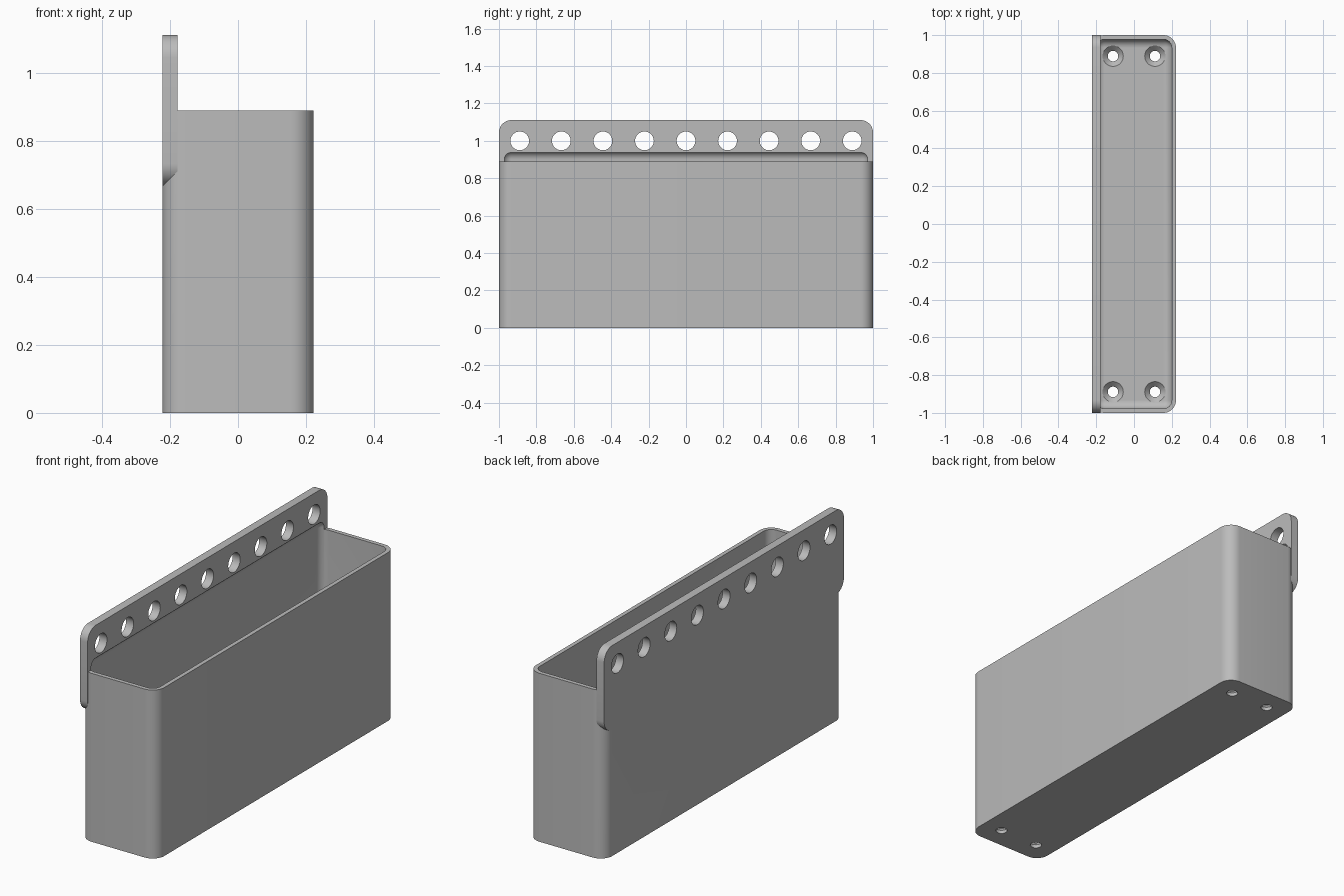
import bpy, bmesh, math
from mathutils import Matrix, Vector

if "Cube" in bpy.data.objects:
    bpy.data.objects.remove(bpy.data.objects["Cube"], do_unlink=True)

U = 2 / 90                       # base unit: the bin is 90 units long
HX, HY, RIM = 10 * U, 45 * U, 40 * U
WALL, FLOOR, PLATE = U, 2 * U, 2 * U

grey = bpy.data.materials.new("mid_grey")
grey.use_nodes = True
colour = (0.5, 0.5, 0.5, 1)
grey.diffuse_color = colour
grey.node_tree.nodes["Principled BSDF"].inputs["Base Color"].default_value = colour


def finish(name, bm):
    mesh = bpy.data.meshes.new(name)
    bmesh.ops.recalc_face_normals(bm, faces=bm.faces[:])
    bm.to_mesh(mesh)
    bm.free()
    mesh.materials.append(grey)
    obj = bpy.data.objects.new(name, mesh)
    bpy.context.collection.objects.link(obj)
    return obj


def rounded_box(name, lo, hi, radius, axis=None, segments=10):
    """Box whose edges along one axis (or all edges) are rounded."""
    lo, hi = Vector(lo), Vector(hi)
    bm = bmesh.new()
    bmesh.ops.create_cube(bm, size=1)
    bmesh.ops.scale(bm, vec=hi - lo, verts=bm.verts)
    bmesh.ops.translate(bm, vec=(lo + hi) / 2, verts=bm.verts)
    edges = [e for e in bm.edges if axis is None or
             abs((e.verts[0].co - e.verts[1].co).normalized()[axis]) > 0.9]
    bmesh.ops.bevel(bm, geom=edges, offset=radius, segments=segments,
                    profile=0.5, affect='EDGES')
    return finish(name, bm)


def add_cone(bm, centre, r_low, r_high, depth, turn=Matrix()):
    bmesh.ops.create_cone(bm, cap_ends=True, segments=40, radius1=r_low, radius2=r_high,
                          depth=depth, matrix=Matrix.Translation(centre) @ turn)


def boolean(target, other, operation):
    mod = target.modifiers.new(operation.lower(), 'BOOLEAN')
    mod.operation, mod.solver, mod.object = operation, 'EXACT', other


# Outer shell and hanging plate
bin_body = rounded_box("storage_bin", (-HX, -HY, 0), (HX, HY, RIM), 3 * U, axis=2)
plate = rounded_box("hanging_plate", (-HX, -HY, RIM - 10 * U),
                    (-HX + PLATE, HY, RIM + 10 * U), 3 * U, axis=0)

# Cavity, rounded on every edge, reaching a little above the rim into the plate
cavity = rounded_box("cavity_cutter", (-HX + WALL, -HY + WALL, FLOOR),
                     (HX - WALL, HY - WALL, RIM + 2.5 * U), 2 * U)

# Row of hanging holes through the plate
bm = bmesh.new()
for i in range(-4, 5):
    add_cone(bm, (-HX + PLATE / 2, i * 10 * U, RIM + 5 * U), 2.25 * U, 2.25 * U,
             4 * PLATE, Matrix.Rotation(math.pi / 2, 4, 'Y'))
hang_holes = finish("hanging_hole_cutter", bm)

# Screw holes in the floor and their countersinks
drill, sink = bmesh.new(), bmesh.new()
for x in (-5 * U, 5 * U):
    for y in (-40 * U, 40 * U):
        add_cone(drill, (x, y, FLOOR / 2), 1.25 * U, 1.25 * U, 3 * FLOOR)
        add_cone(sink, (x, y, FLOOR), 1.25 * U, 3.65 * U, 2.4 * U)
screw_holes = finish("screw_hole_cutter", drill)
countersinks = finish("countersink_cutter", sink)

boolean(bin_body, plate, 'UNION')
cutters = (cavity, hang_holes, screw_holes, countersinks)
for cutter in cutters:
    boolean(bin_body, cutter, 'DIFFERENCE')

# Bake the cuts, drop the helpers and shade
graph = bpy.context.evaluated_depsgraph_get()
baked = bpy.data.meshes.new_from_object(bin_body.evaluated_get(graph))
bin_body.modifiers.clear()
bin_body.data = baked
for helper in (plate,) + cutters:
    bpy.data.objects.remove(helper, do_unlink=True)

bpy.ops.object.select_all(action='DESELECT')
bin_body.select_set(True)
bpy.context.view_layer.objects.active = bin_body
bpy.ops.object.shade_smooth_by_angle(angle=math.radians(30))
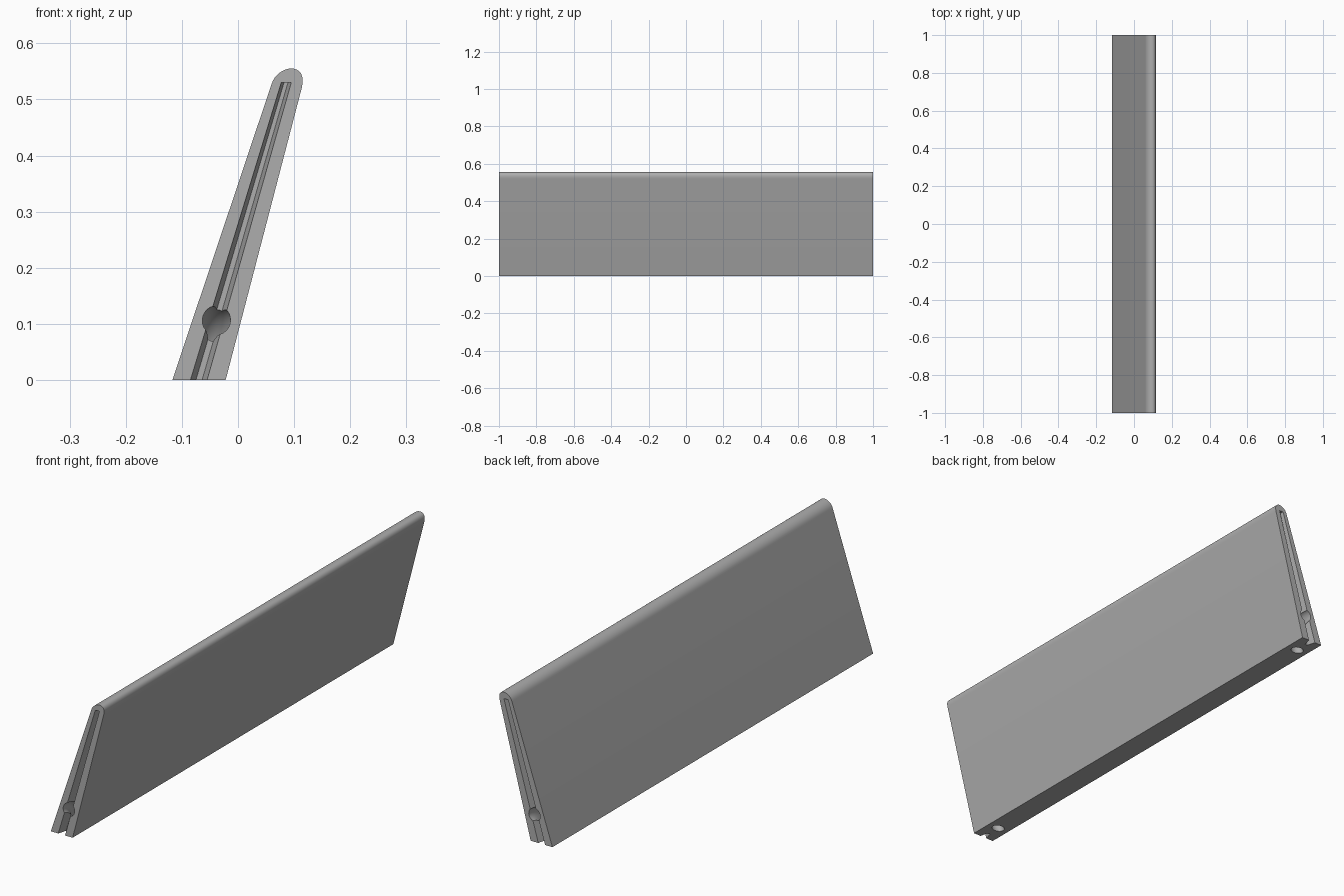
import bpy, bmesh, math
from mathutils import Matrix

cube = bpy.data.objects.get("Cube")
if cube:
    bpy.data.objects.remove(cube)

grey = bpy.data.materials.new("plain grey")
grey.use_nodes = True
tone = (0.42, 0.42, 0.42, 1)
grey.diffuse_color = tone
grey.node_tree.nodes["Principled BSDF"].inputs["Base Color"].default_value = tone


def make_object(name, bm):
    bmesh.ops.recalc_face_normals(bm, faces=bm.faces[:])
    mesh = bpy.data.meshes.new(name)
    bm.to_mesh(mesh)
    bm.free()
    mesh.materials.append(grey)
    obj = bpy.data.objects.new(name, mesh)
    bpy.context.collection.objects.link(obj)
    return obj


def loft(name, near, near_y, far, far_y):
    """Closed solid between two matching x-z outlines."""
    bm = bmesh.new()
    a = [bm.verts.new((x, near_y, z)) for x, z in near]
    b = [bm.verts.new((x, far_y, z)) for x, z in far]
    bm.faces.new(a)
    bm.faces.new(b)
    for i in range(len(a)):
        j = (i + 1) % len(a)
        bm.faces.new((a[i], a[j], b[j], b[i]))
    return make_object(name, bm)


# Leaning panel with a rounded top edge
left_foot, right_foot = (-0.117, 0), (-0.022, 0)
left_top, right_top = (0.060, 0.528), (0.1135, 0.520)
control = [left_top, (0.071, 0.562), (0.126, 0.569), right_top]
cap = []
for i in range(17):
    t = i / 16
    w = ((1 - t) ** 3, 3 * t * (1 - t) ** 2, 3 * t * t * (1 - t), t ** 3)
    cap.append(tuple(sum(k * p[a] for k, p in zip(w, control)) for a in (0, 1)))
outline = [left_foot] + cap + [right_foot]
panel = loft("leaning_panel", outline, -1, outline, 1)


def slot(low_x0, low_x1, top_x0, top_x1, top=0.53):
    """Slot outline, carried a little below the foot."""
    drop = 0.02
    k0, k1 = (top_x0 - low_x0) / top, (top_x1 - low_x1) / top
    return [(low_x0 - k0 * drop, -drop), (low_x1 - k1 * drop, -drop),
            (top_x1, top), (top_x0, top)]


wide = slot(-0.085, -0.055, 0.077, 0.095)
narrow = slot(-0.075, -0.064, 0.082, 0.089)
cutters = []
for side, label in ((-1, "front"), (1, "back")):
    # Tapered groove in the panel end
    cutters.append(loft(label + "_groove_cutter", wide, side * 1.0005, narrow, side * 0.965))

    # Curved passage from the panel end down through the foot
    bm = bmesh.new()
    segs, ring = 64, 24
    rows = []
    for i in range(segs):
        a = math.tau * i / segs
        row = []
        for j in range(ring):
            b = math.tau * j / ring
            r = 1 + 0.235 * math.cos(b)
            row.append(bm.verts.new((0.025 * math.sin(b), 0.09 * r * math.cos(a), 0.111 * r * math.sin(a))))
        rows.append(row)
    for i in range(segs):
        for j in range(ring):
            p, q, k = rows[i], rows[(i + 1) % segs], (j + 1) % ring
            bm.faces.new((p[j], q[j], q[k], p[k]))
    lean = math.atan2(0.157, 0.53)
    bm.transform(Matrix.Translation((-0.070, side, 0)) @ Matrix.Rotation(lean, 4, 'Y'))
    cutters.append(make_object(label + "_passage_cutter", bm))

for cutter in cutters:
    cutter.hide_render = True
    mod = panel.modifiers.new(cutter.name, 'BOOLEAN')
    mod.operation = 'DIFFERENCE'
    mod.solver = 'EXACT'
    mod.object = cutter

# Apply the cuts and shade the curves smooth
bpy.context.view_layer.objects.active = panel
panel.select_set(True)
for mod in list(panel.modifiers):
    bpy.ops.object.modifier_apply(modifier=mod.name)
for cutter in cutters:
    bpy.data.objects.remove(cutter)
bpy.ops.object.select_all(action='DESELECT')
panel.select_set(True)
bpy.ops.object.shade_smooth_by_angle(angle=math.radians(30))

○ ○ ○ ○ ○

Pull every line containing "grey" out of the material and copy it.

grey = bpy.data.materials.new("mid_grey")
grey.use_nodes = True
grey.diffuse_color = colour
grey.node_tree.nodes["Principled BSDF"].inputs["Base Color"].default_value = colour
    mesh.materials.append(grey)
grey = bpy.data.materials.new("plain grey")
grey.use_nodes = True
grey.diffuse_color = tone
grey.node_tree.nodes["Principled BSDF"].inputs["Base Color"].default_value = tone
    mesh.materials.append(grey)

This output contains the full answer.